**ASSIGNMENT:** Every line of the material below that contains the string "data" must appear in the answer.

#### THE INPUT ####

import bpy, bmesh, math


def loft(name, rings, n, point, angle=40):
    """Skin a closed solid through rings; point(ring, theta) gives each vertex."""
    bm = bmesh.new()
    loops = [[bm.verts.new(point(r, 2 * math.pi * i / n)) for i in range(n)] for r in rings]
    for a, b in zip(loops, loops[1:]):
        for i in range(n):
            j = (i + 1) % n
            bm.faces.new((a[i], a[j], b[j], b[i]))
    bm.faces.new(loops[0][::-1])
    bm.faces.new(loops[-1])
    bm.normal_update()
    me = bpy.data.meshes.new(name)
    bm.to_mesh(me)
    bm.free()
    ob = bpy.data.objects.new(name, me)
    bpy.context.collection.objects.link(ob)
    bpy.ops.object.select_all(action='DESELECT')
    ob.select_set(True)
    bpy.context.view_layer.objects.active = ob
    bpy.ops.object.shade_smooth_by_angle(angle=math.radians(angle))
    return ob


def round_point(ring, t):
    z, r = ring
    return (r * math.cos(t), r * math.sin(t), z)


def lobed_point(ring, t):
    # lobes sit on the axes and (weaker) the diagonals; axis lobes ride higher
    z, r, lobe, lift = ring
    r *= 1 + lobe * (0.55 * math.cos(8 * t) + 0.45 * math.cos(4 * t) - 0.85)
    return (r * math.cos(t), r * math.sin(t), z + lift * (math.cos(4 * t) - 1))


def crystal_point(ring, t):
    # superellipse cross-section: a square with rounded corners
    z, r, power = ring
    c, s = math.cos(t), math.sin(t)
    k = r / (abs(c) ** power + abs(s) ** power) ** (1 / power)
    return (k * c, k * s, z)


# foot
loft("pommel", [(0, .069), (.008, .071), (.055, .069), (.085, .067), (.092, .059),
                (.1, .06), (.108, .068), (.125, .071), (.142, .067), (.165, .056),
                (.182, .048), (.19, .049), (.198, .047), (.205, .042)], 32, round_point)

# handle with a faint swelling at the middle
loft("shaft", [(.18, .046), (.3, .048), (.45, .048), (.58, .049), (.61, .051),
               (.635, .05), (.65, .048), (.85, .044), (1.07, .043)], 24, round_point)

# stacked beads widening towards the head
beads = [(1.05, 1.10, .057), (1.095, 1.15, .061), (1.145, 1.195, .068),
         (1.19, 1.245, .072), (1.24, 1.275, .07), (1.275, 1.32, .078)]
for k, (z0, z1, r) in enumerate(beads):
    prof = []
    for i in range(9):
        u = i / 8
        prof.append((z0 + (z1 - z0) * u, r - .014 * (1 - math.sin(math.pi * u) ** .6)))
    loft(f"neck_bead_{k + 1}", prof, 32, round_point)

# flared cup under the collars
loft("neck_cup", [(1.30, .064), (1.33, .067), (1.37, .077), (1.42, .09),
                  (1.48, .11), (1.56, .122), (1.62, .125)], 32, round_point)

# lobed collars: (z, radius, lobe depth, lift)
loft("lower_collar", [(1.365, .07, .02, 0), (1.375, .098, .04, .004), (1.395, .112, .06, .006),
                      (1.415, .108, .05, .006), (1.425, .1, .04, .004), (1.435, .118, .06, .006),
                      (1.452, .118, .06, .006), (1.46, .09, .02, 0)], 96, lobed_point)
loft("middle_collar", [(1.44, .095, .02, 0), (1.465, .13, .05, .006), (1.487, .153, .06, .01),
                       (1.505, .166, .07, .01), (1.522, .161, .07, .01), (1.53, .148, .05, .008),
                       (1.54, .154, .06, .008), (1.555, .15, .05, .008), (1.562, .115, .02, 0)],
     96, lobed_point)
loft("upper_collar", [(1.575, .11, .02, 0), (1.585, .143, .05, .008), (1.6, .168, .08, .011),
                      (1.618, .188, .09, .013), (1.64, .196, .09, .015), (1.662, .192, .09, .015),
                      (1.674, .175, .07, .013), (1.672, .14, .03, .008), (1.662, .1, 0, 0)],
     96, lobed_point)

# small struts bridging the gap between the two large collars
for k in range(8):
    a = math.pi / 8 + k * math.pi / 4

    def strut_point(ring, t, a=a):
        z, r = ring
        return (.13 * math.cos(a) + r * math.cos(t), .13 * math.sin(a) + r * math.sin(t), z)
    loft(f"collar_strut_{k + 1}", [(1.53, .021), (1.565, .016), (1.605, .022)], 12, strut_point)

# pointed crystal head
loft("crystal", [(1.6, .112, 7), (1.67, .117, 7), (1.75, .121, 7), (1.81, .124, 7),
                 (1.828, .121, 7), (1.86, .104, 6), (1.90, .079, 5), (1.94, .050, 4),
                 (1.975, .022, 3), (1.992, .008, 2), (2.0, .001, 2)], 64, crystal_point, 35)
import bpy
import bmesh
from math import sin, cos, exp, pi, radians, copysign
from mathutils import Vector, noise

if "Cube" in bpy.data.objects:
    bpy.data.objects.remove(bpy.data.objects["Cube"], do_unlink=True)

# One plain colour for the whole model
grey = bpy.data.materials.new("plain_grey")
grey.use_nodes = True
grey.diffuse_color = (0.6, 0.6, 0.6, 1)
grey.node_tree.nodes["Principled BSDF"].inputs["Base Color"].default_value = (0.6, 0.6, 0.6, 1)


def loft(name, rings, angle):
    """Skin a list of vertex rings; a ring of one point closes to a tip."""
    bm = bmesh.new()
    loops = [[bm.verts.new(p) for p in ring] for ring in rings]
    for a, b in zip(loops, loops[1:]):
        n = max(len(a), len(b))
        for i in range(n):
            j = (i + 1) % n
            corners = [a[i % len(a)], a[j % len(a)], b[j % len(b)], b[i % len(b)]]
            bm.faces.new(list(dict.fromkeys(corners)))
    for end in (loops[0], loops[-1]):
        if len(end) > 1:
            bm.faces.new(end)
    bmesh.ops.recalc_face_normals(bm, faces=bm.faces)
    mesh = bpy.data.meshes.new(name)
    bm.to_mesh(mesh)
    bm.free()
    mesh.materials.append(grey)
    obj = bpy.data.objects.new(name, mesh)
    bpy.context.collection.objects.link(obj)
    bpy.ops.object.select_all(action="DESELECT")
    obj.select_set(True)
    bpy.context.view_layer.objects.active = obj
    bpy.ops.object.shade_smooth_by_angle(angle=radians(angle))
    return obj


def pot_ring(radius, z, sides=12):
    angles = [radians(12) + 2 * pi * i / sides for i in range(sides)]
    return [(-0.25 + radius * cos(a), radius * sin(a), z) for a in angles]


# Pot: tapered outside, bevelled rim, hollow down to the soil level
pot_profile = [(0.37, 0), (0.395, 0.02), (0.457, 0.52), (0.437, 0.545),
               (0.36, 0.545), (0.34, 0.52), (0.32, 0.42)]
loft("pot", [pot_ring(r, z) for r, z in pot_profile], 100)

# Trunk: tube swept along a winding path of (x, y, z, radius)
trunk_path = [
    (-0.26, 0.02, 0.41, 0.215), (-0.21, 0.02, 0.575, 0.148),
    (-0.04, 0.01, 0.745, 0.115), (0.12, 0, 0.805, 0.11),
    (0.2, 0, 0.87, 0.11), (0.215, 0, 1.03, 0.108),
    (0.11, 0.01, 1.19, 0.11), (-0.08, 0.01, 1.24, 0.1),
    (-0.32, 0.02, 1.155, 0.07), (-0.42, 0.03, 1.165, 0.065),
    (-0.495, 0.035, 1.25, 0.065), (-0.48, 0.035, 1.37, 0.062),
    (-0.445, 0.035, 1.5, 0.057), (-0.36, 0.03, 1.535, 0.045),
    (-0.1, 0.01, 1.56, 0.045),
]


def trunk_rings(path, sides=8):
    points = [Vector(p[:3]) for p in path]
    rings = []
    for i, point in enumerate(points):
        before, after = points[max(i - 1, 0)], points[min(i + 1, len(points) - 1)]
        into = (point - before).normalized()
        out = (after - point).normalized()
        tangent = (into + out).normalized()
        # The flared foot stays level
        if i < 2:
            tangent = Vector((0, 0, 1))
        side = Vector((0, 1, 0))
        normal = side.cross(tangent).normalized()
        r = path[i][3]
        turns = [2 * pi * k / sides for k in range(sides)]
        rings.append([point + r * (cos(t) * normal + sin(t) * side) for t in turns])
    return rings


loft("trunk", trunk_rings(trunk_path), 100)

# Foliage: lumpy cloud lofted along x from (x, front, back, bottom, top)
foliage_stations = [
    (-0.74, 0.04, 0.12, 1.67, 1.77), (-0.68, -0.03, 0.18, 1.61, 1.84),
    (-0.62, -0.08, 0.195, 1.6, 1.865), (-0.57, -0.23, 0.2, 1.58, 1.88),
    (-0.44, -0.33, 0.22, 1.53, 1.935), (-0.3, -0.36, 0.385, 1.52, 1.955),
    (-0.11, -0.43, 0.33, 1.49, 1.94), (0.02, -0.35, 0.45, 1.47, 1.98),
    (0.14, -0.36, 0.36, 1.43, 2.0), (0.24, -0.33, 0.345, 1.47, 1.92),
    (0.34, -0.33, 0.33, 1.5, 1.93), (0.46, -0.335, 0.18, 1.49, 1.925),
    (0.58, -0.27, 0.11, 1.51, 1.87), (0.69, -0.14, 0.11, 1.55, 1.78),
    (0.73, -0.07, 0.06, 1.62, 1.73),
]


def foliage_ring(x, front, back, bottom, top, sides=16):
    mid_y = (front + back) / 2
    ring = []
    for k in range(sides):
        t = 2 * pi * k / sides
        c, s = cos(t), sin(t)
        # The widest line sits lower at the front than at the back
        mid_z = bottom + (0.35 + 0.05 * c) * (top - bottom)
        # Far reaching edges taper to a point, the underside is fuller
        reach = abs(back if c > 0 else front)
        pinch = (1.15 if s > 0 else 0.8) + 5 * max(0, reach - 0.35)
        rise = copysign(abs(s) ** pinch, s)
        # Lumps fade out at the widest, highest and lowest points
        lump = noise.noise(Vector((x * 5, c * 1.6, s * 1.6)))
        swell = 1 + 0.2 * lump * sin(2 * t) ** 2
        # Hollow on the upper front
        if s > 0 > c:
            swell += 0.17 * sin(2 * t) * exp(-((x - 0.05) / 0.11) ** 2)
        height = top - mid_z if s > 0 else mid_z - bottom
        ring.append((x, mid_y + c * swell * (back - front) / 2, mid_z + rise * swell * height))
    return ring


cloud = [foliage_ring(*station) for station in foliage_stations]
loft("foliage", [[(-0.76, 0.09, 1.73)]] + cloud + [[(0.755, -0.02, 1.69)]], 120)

####

**RESPONSE TO THE TASK:**
    me = bpy.data.meshes.new(name)
    ob = bpy.data.objects.new(name, me)
if "Cube" in bpy.data.objects:
    bpy.data.objects.remove(bpy.data.objects["Cube"], do_unlink=True)
grey = bpy.data.materials.new("plain_grey")
    mesh = bpy.data.meshes.new(name)
    obj = bpy.data.objects.new(name, mesh)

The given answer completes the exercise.